A rise in 5 percent tax slab could also make key commodities such as tea, coffee, frozen vegetables, and medicines, which fall in this tax slab, dearer, thereby burning a deep hole in the common man’s pocket.
GST Council Meeting: In a few hours from now, the Goods and Services Tax (GST) Council will announce measures as part of its efforts to rationalise tax rates and boost revenue shortfall. Speculations of additional surcharge of 2 percent on certain goods and proposals of revising the current 5 percent tax slab to 6-8 percent have been doing rounds for the past month.
Currently, all products and services are taxed under four slabs under the GST regime — 5, 12, 18 and 28 percent. Of these, 18 percent tax slab accounts for a maximum of 60 percent GST tax collection, while 5 percent tax slab accounts for just 5 percent. The other two slabs — 12 percent and 28 percent — generate 13 percent and 22 percent tax revenue of the total collection for the government. Tax slab revision, as per reports, might aid the government to garner additional revenues of Rs 1,000 crore per month.

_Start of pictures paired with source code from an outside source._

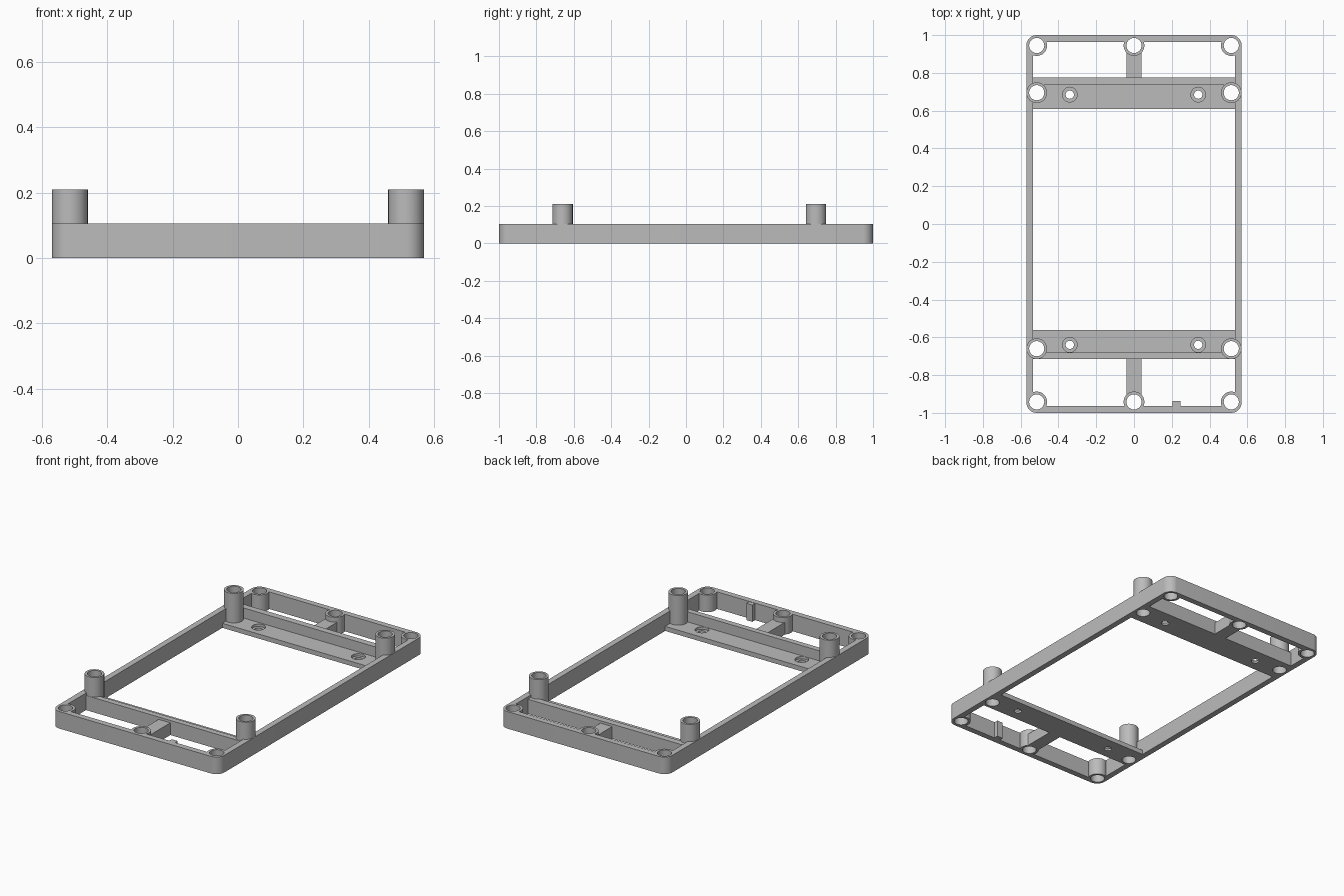
import bpy, bmesh, math
from mathutils import Vector

old = bpy.data.objects.get("Cube")
if old:
    bpy.data.objects.remove(old, do_unlink=True)

grey = bpy.data.materials.new("plain grey")
grey.use_nodes = True
COLOR = (0.5, 0.5, 0.5, 1)
grey.diffuse_color = COLOR
grey.node_tree.nodes["Principled BSDF"].inputs["Base Color"].default_value = COLOR

HEIGHT, POST_TOP = 0.105, 0.21
HALF_X, WALL, BOSS_R, HOLE_R = 0.57, 0.036, 0.055, 0.04
BOSS_X = 0.515


def finish(name, bm):
    bmesh.ops.recalc_face_normals(bm, faces=bm.faces)
    mesh = bpy.data.meshes.new(name)
    bm.to_mesh(mesh)
    bm.free()
    mesh.materials.append(grey)
    obj = bpy.data.objects.new(name, mesh)
    bpy.context.collection.objects.link(obj)
    return obj


def prism(name, points, direction):
    """Extrude a closed outline along a direction."""
    bm = bmesh.new()
    face = bm.faces.new([bm.verts.new(p) for p in points])
    ext = bmesh.ops.extrude_face_region(bm, geom=[face])
    verts = [g for g in ext["geom"] if isinstance(g, bmesh.types.BMVert)]
    bmesh.ops.translate(bm, verts=verts, vec=Vector(direction))
    return finish(name, bm)


def box(name, x0, x1, y0, y1, z0, z1):
    outline = [(x0, y0, z0), (x1, y0, z0), (x1, y1, z0), (x0, y1, z0)]
    return prism(name, outline, (0, 0, z1 - z0))


def cylinders(name, centres, radius, z0, z1, sides=40):
    """One object holding an upright cylinder at every centre."""
    bm = bmesh.new()
    for x, y in centres:
        made = bmesh.ops.create_cone(bm, cap_ends=True, segments=sides, radius1=radius,
                                     radius2=radius, depth=z1 - z0)
        bmesh.ops.translate(bm, verts=made["verts"], vec=(x, y, (z0 + z1) / 2))
    return finish(name, bm)


def cut(obj, cutter):
    mod = obj.modifiers.new("cut", 'BOOLEAN')
    mod.operation, mod.solver, mod.object = 'DIFFERENCE', 'EXACT', cutter
    bpy.ops.object.select_all(action='DESELECT')
    bpy.context.view_layer.objects.active = obj
    obj.select_set(True)
    bpy.ops.object.modifier_apply(modifier=mod.name)


# Layout of the screw positions
boss_centres = [(x, y) for x in (-BOSS_X, 0, BOSS_X) for y in (-0.942, 0.945)]
post_centres = [(x, y) for x in (-BOSS_X, BOSS_X) for y in (-0.66, 0.695)]
screw_centres = [(x, y) for x in (-0.34, 0.34) for y in (-0.64, 0.685)]

# Rounded outer frame
outline = []
for i, (sx, sy) in enumerate([(1, 1), (-1, 1), (-1, -1), (1, -1)]):
    for k in range(9):
        a = math.radians(90 * i + 90 * k / 8)
        outline.append((sx * (HALF_X - BOSS_R) + BOSS_R * math.cos(a),
                        sy * (1 - BOSS_R) + BOSS_R * math.sin(a), 0))
frame = prism("outer_frame", outline, (0, 0, HEIGHT))
opening = box("opening_cutter", WALL - HALF_X, HALF_X - WALL,
              WALL - 1, 1 - WALL, -0.1, 0.3)
cut(frame, opening)

# Bosses in the frame and taller standing posts
bosses = cylinders("frame_bosses", boss_centres, BOSS_R, 0, HEIGHT)
posts = cylinders("standing_posts", post_centres, BOSS_R - 0.0003, 0, POST_TOP)
parts = [frame, bosses, posts]

# Stepped cross bars: tall rail on the outside, thin shelf on the inside
crossbars = []
for name, outer, step, inner in (("front", -0.715, -0.68, -0.56),
                                 ("back", 0.775, 0.735, 0.61)):
    section = [(outer, 0), (outer, 0.09), (step, 0.09), (step, 0.028),
               (inner, 0.028), (inner, 0)]
    bar = prism(name + "_crossbar", [(-0.538, y, z) for y, z in section], (1.076, 0, 0))
    crossbars.append(bar)
    # Short rib joining the cross bar to the middle boss
    end = math.copysign(0.91, outer)
    low, high = sorted((outer, end))
    parts.append(box(name + "_rib", -0.04, 0.04, low, high, 0, 0.075))
parts += crossbars

# Small key on the inside of the front wall
parts.append(box("front_key", 0.205, 0.245, -0.97, -0.937, 0, HEIGHT - 0.002))

# Through holes, then the shallow counterbores in the shelves
holes = cylinders("hole_cutter", boss_centres + post_centres, HOLE_R, -0.1, 0.4)
screws = cylinders("screw_cutter", screw_centres, 0.022, -0.1, 0.4, 24)
sinks = cylinders("counterbore_cutter", screw_centres, 0.039, 0.013, 0.3, 32)
for part in parts:
    cut(part, holes)
for bar in crossbars:
    cut(bar, sinks)
    cut(bar, screws)
for helper in (opening, holes, screws, sinks):
    bpy.data.objects.remove(helper, do_unlink=True)

# Smooth round walls, sharp edges
bpy.ops.object.select_all(action='DESELECT')
for part in parts:
    part.select_set(True)
bpy.context.view_layer.objects.active = frame
bpy.ops.object.shade_smooth_by_angle(angle=math.radians(30))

A rise in 5 percent tax slab could also make key commodities such as tea, coffee, frozen vegetables, and medicines, which fall in this tax slab, dearer, thereby burning a deep hole in the common man’s pocket. The move could also affect the business of FMCG companies like ITC, Nestle, PepsiCo, Bikanervala, Haldiram, and various small and mid-sized food processing firms. In fact, these companies had recently submitted a letter to the FM, requesting her not to take any such measures saying the decision could affect the middle class and farmers the most.
But the government has hinted that revising tax slabs may not be on its agenda this time. During a recent press briefing last week, Finance Minister Nirmala Sitharaman told reporters, “I have had no conversations on the GST Council meeting with my team yet.”
The GST Council, however, could make some announcements to provide a boost to the real estate sector, which has been struggling due to unsold inventory for several months now. The Council could also announce measures to balance revenue collection between states and Centre.
Besides, there are rumours that the Council may impose 2 percent cess on certain goods, which fall under 5-18 percent tax slabs, but the item has not been placed on the GST agenda, say reports.
In a bid to tackle dwindling GST collections, the government had formed a committee of officers in October to boost collections and make businesses comply voluntarily. The committee was formed after GST collections fell sharply to a 19-month low of Rs 91,916 crore in September. Tax collections stood at Rs 95,380 crore in October. However, in a little respite, the GST collections crossed Rs 1 lakh crore mark to Rs 1.03 lakh crore in November. After two months of negative growth, GST revenues witnessed recovery with a positive growth of 6 percent YoY during the month under review.